*** DATA PROVIDED ***

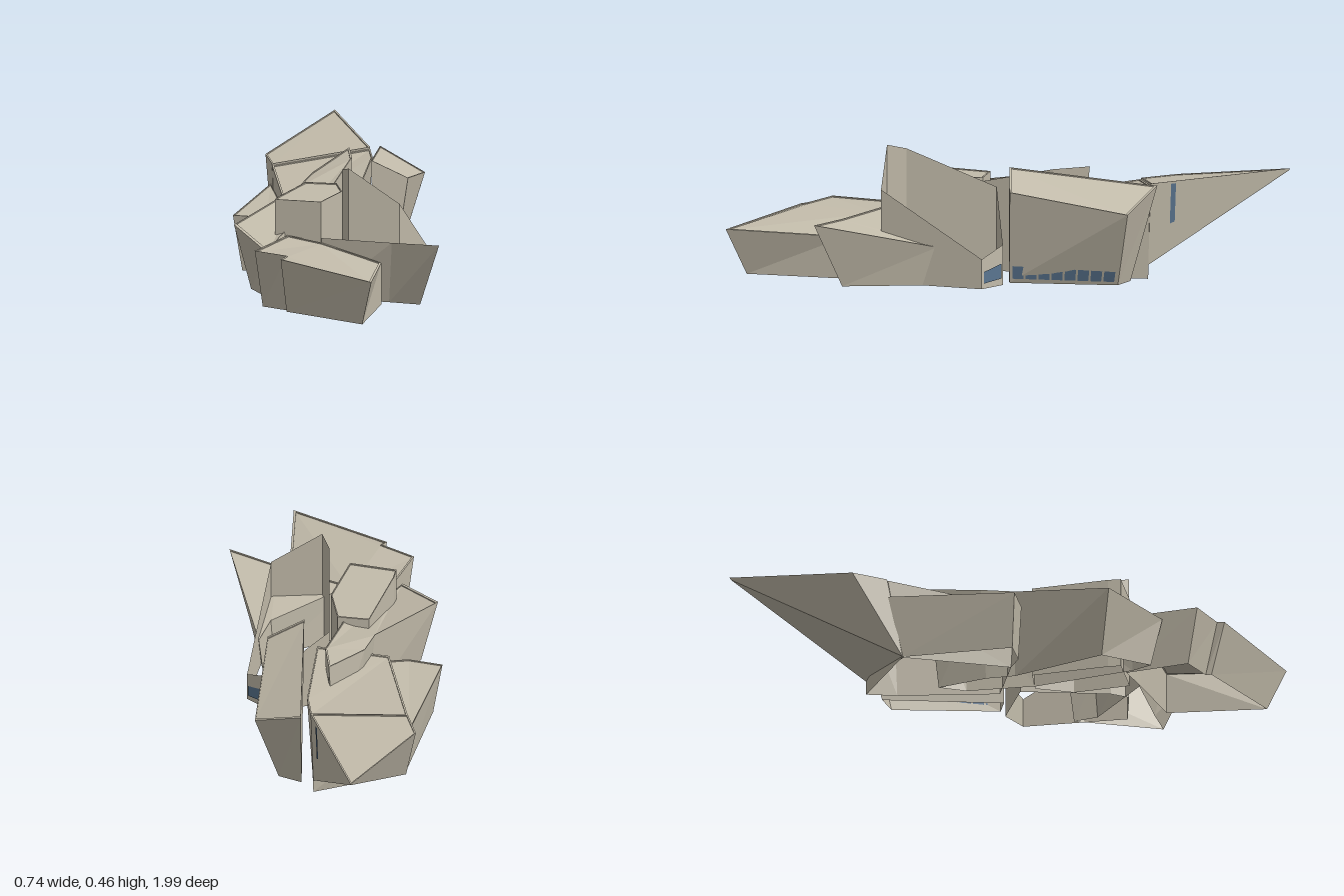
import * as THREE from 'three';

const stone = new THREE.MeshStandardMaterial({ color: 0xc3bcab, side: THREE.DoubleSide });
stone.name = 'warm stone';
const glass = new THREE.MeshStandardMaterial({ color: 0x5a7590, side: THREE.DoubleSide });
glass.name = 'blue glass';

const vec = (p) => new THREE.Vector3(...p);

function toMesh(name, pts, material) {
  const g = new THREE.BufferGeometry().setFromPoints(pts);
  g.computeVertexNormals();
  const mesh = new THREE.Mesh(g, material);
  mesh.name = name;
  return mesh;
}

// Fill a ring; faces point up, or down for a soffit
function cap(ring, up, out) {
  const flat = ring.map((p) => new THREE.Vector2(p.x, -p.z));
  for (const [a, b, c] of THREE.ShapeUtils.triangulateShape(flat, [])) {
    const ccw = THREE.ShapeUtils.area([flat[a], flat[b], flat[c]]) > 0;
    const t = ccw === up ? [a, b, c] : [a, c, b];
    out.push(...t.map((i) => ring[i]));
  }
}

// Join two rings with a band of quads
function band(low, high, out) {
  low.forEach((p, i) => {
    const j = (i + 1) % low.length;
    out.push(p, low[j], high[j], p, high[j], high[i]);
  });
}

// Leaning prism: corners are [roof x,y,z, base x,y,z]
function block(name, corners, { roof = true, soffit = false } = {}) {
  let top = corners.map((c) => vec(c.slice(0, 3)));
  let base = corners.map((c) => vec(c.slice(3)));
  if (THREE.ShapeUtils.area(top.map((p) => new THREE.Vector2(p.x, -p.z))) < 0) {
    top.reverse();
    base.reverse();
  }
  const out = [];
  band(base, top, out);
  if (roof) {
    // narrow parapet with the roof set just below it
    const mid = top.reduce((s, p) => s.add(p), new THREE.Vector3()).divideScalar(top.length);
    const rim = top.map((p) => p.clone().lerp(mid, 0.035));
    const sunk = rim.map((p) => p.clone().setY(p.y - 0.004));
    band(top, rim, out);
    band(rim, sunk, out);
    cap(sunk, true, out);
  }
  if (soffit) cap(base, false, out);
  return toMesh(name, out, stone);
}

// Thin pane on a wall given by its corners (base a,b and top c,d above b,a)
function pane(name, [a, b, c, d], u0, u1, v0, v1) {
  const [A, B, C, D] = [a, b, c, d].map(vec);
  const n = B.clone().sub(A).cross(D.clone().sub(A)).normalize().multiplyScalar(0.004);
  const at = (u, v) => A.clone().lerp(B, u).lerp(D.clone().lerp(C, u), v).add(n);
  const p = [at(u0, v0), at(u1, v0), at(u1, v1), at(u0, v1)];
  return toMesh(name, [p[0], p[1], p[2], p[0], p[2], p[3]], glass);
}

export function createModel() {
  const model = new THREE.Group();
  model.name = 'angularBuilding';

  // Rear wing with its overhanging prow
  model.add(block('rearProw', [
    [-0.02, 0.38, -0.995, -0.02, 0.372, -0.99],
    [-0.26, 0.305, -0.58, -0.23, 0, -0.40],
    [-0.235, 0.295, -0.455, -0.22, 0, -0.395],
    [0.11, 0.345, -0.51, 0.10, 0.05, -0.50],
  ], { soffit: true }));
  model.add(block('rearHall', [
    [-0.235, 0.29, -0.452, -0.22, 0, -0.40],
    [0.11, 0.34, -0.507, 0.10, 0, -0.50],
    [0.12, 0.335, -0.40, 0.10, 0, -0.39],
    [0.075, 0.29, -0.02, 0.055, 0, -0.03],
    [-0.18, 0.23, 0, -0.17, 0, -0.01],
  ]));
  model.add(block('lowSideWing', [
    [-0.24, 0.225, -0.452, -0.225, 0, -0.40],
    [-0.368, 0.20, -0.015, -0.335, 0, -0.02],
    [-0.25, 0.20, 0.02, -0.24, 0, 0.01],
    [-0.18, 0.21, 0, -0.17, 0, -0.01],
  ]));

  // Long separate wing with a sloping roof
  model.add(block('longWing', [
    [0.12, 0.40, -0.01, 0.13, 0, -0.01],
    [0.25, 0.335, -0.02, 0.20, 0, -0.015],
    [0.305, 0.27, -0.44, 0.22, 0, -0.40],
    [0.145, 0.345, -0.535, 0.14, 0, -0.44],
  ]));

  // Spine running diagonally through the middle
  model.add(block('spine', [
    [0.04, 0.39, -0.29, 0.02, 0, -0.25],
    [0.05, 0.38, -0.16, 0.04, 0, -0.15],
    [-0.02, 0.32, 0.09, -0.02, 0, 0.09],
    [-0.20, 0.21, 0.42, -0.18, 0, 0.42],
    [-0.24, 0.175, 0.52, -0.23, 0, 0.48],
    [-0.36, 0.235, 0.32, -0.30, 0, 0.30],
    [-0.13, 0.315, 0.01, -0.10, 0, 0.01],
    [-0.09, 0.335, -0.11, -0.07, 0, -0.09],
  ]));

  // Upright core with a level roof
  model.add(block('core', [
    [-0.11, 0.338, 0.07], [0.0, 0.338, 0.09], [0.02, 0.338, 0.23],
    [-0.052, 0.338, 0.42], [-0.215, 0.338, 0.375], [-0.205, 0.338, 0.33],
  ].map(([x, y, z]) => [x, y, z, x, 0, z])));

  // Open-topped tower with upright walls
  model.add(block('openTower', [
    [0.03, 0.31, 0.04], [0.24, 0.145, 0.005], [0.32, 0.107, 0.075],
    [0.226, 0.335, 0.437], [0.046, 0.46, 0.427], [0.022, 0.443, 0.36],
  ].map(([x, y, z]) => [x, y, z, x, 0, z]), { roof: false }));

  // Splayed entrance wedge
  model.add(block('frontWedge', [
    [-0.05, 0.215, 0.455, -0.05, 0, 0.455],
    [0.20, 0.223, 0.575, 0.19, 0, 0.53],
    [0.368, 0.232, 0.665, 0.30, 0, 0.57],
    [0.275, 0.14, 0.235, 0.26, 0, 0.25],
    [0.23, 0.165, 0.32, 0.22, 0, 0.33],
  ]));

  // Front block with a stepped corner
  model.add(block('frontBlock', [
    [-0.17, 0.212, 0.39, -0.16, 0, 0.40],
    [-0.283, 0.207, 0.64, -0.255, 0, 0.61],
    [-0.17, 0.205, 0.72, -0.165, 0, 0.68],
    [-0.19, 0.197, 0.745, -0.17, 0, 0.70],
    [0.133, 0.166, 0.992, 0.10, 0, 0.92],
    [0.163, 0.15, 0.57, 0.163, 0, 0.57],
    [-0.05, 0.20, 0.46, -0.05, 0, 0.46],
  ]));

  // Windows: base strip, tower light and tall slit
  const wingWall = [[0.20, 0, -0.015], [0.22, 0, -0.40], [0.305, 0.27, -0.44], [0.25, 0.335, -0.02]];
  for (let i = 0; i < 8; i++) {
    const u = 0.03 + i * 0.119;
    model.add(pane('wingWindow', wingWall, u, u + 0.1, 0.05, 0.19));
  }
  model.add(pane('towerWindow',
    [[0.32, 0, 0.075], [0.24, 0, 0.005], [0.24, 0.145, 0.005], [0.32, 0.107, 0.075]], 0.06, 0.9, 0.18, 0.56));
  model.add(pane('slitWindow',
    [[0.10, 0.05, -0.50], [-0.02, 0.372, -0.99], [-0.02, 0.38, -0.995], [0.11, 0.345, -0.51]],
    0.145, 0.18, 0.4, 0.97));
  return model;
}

*** End of DATA PROVIDED ***

* [BRIEF]: Please determine how many lines in the entries contain the word "clone" and reply with that figure alone.

* [TASK SOLUTION]: 4